Supplementary Table 3

Inferred haplotypes' frequencies at three polymorphic loci (rs17822931-rs6500380-ss49784070) in the Japanese (Nagasaki inhabitants), Southern Han Chinese (Changsha inhabitants), Native Americans, Native Bolivians, and the CEPH families of European origin. (PDF 51 kb)

Supplementary Table 4

Primer sequences for 24 SNPs that were used for haplotyping in a 600-kb interval and its flanking region. (PDF 64 kb)

Rights and permissions

Reprints and Permissions

About this article

Cite this article

Yoshiura, Ki., Kinoshita, A., Ishida, T. et al. A SNP in the ABCC11 gene is the determinant of human earwax type. Nat Genet 38, 324–330 (2006).

Download citation

  • Received:

  • Accepted:

  • Published:

  • Issue Date:

  • DOI:

This article is cited by


Quick links

Nature Briefing

Sign up for the Nature Briefing newsletter — what matters in science, free to your inbox daily.

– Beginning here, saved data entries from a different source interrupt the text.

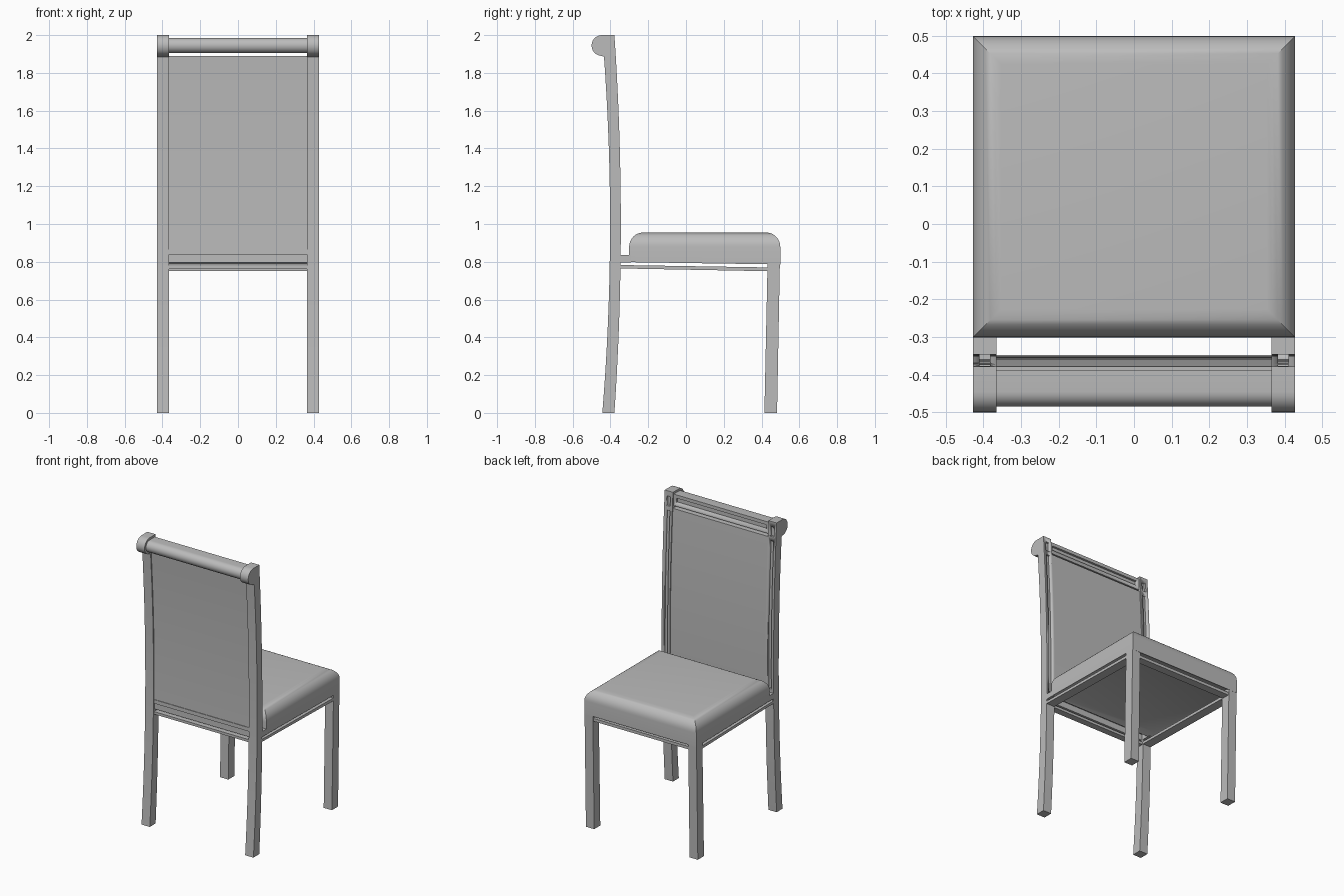
import bpy, bmesh, math
from mathutils import Matrix

cube = bpy.data.objects.get("Cube")
if cube:
    bpy.data.objects.remove(cube, do_unlink=True)

grey = bpy.data.materials.new("plain_grey")
grey.use_nodes = True
grey.diffuse_color = (0.5, 0.5, 0.5, 1)
grey.node_tree.nodes["Principled BSDF"].inputs["Base Color"].default_value = (0.5, 0.5, 0.5, 1)

INNER, OUTER = 0.365, 0.428      # leg and post faces across the width


def finish(name, bm, smooth=True):
    bmesh.ops.recalc_face_normals(bm, faces=bm.faces)
    mesh = bpy.data.meshes.new(name)
    bm.to_mesh(mesh)
    bm.free()
    mesh.materials.append(grey)
    obj = bpy.data.objects.new(name, mesh)
    bpy.context.collection.objects.link(obj)
    if smooth:
        bpy.ops.object.select_all(action='DESELECT')
        obj.select_set(True)
        bpy.context.view_layer.objects.active = obj
        bpy.ops.object.shade_smooth_by_angle(angle=math.radians(30))
    return obj


def prism(name, outline, x0, x1):
    """Extrude a (y, z) outline across x."""
    bm = bmesh.new()
    face = bm.faces.new([bm.verts.new((x0, y, z)) for y, z in outline])
    new = bmesh.ops.extrude_face_region(bm, geom=[face])["geom"]
    verts = [v for v in new if isinstance(v, bmesh.types.BMVert)]
    bmesh.ops.translate(bm, verts=verts, vec=(x1 - x0, 0, 0))
    return finish(name, bm)


def box(name, x0, x1, y0, y1, z0, z1):
    return prism(name, [(y0, z0), (y1, z0), (y1, z1), (y0, z1)], x0, x1)


def steps(a, b, n):
    return [a + (b - a) * i / n for i in range(n + 1)]


# Bowed faces of the backrest
def near(z):
    return -0.345 - 0.034 * (1 - z) ** 2


def far(z):
    return -0.402 - 0.041 * (1 - z) ** 2


def arc(cy, cz, r, n):
    return [(cy - r * math.sin(a), cz + r * math.cos(a)) for a in steps(0, math.pi, n)]


def bowed(z0, z1, front_in, back_in, n=14):
    zs = steps(z0, z1, n)
    return ([(near(z) - front_in, z) for z in zs]
            + [(far(z) + back_in, z) for z in reversed(zs)])


def cut(obj, cutter):
    cutter.hide_render = True
    cutter.hide_viewport = False
    mod = obj.modifiers.new("slot", 'BOOLEAN')
    mod.operation = 'DIFFERENCE'
    mod.solver = 'EXACT'
    mod.object = cutter
    bpy.ops.object.select_all(action='DESELECT')
    obj.select_set(True)
    bpy.context.view_layer.objects.active = obj
    bpy.ops.object.modifier_apply(modifier=mod.name)
    bpy.data.objects.remove(cutter, do_unlink=True)


def slot_outline(z0, z1):
    zs = steps(z0, z1, 12)
    return [(near(z) - 0.014, z) for z in zs] + [(-0.3, z1), (-0.3, z0)]


# Posts with scroll tops and sunk slots, front legs and side rails
post_outline = ([(near(z), z) for z in steps(0, 2, 22)]
                + arc(-0.445, 1.945, 0.055, 14)
                + [(far(z), z) for z in steps(1.885, 0, 20)])
for side, s in (("left", 1), ("right", -1)):
    a, b = sorted((s * INNER, s * OUTER))
    mid = (a + b) / 2
    post = prism(side + "_back_post", post_outline, a, b)
    for z0, z1 in ((0.86, 1.87), (1.9, 1.965)):
        cut(post, prism("slot_cutter", slot_outline(z0, z1), mid - 0.014, mid + 0.014))
    prism(side + "_front_leg",
          [(0.415, 0), (0.482, 0), (0.497, 0.8), (0.432, 0.8)], a, b)
    prism(side + "_seat_bracket",
          [(-0.36, 0.797), (-0.29, 0.797), (-0.29, 0.835), (-0.36, 0.835)], a, b)
    prism(side + "_stretcher",
          [(-0.36, 0.765), (0.44, 0.75), (0.44, 0.77), (-0.36, 0.783)], a, b)

# Cross stretchers below the seat
box("front_stretcher", -INNER, INNER, 0.437, 0.492, 0.75, 0.77)
box("back_stretcher", -INNER, INNER, -0.398, -0.352, 0.763, 0.781)

# Back panel and its lower rails
prism("back_panel", bowed(0.862, 1.89, 0.006, 0.008), -INNER, INNER)
prism("panel_rail", bowed(0.838, 0.864, 0.002, 0.004, 2), -INNER, INNER)
prism("lower_back_rail", bowed(0.797, 0.838, 0.012, 0.012, 2), -INNER, INNER)

# Rolled top rail with a sunk slot along its flat face
roll = prism("top_roll",
             [(-0.387, 1.905), (-0.387, 1.985)] + arc(-0.445, 1.945, 0.04, 14),
             -INNER, INNER)
cut(roll, box("slot_cutter", -0.345, 0.345, -0.402, -0.3, 1.93, 1.962))

# Seat block with rounded cushion top and sunk underside
bm = bmesh.new()
bmesh.ops.create_cube(bm, size=1, matrix=Matrix.Translation((0, 0.099, 0.875))
                      @ Matrix.Diagonal((2 * OUTER, 0.8, 0.16, 1)))
for v in bm.verts:
    if v.co.z < 0.9:
        v.co.z = 0.798 if v.co.y < 0 else 0.786
base = min(bm.faces, key=lambda f: f.calc_center_median().z)
bmesh.ops.inset_region(bm, faces=[base], thickness=0.063)
bmesh.ops.translate(bm, verts=base.verts, vec=(0, 0, 0.02))
rim = [e for e in bm.edges if all(v.co.z > 0.94 for v in e.verts)]
bmesh.ops.bevel(bm, geom=rim, offset=0.075, offset_type='OFFSET',
                segments=8, profile=0.5, affect='EDGES')
finish("seat", bm)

Get the most important science stories of the day, free in your inbox. Sign up for Nature Briefing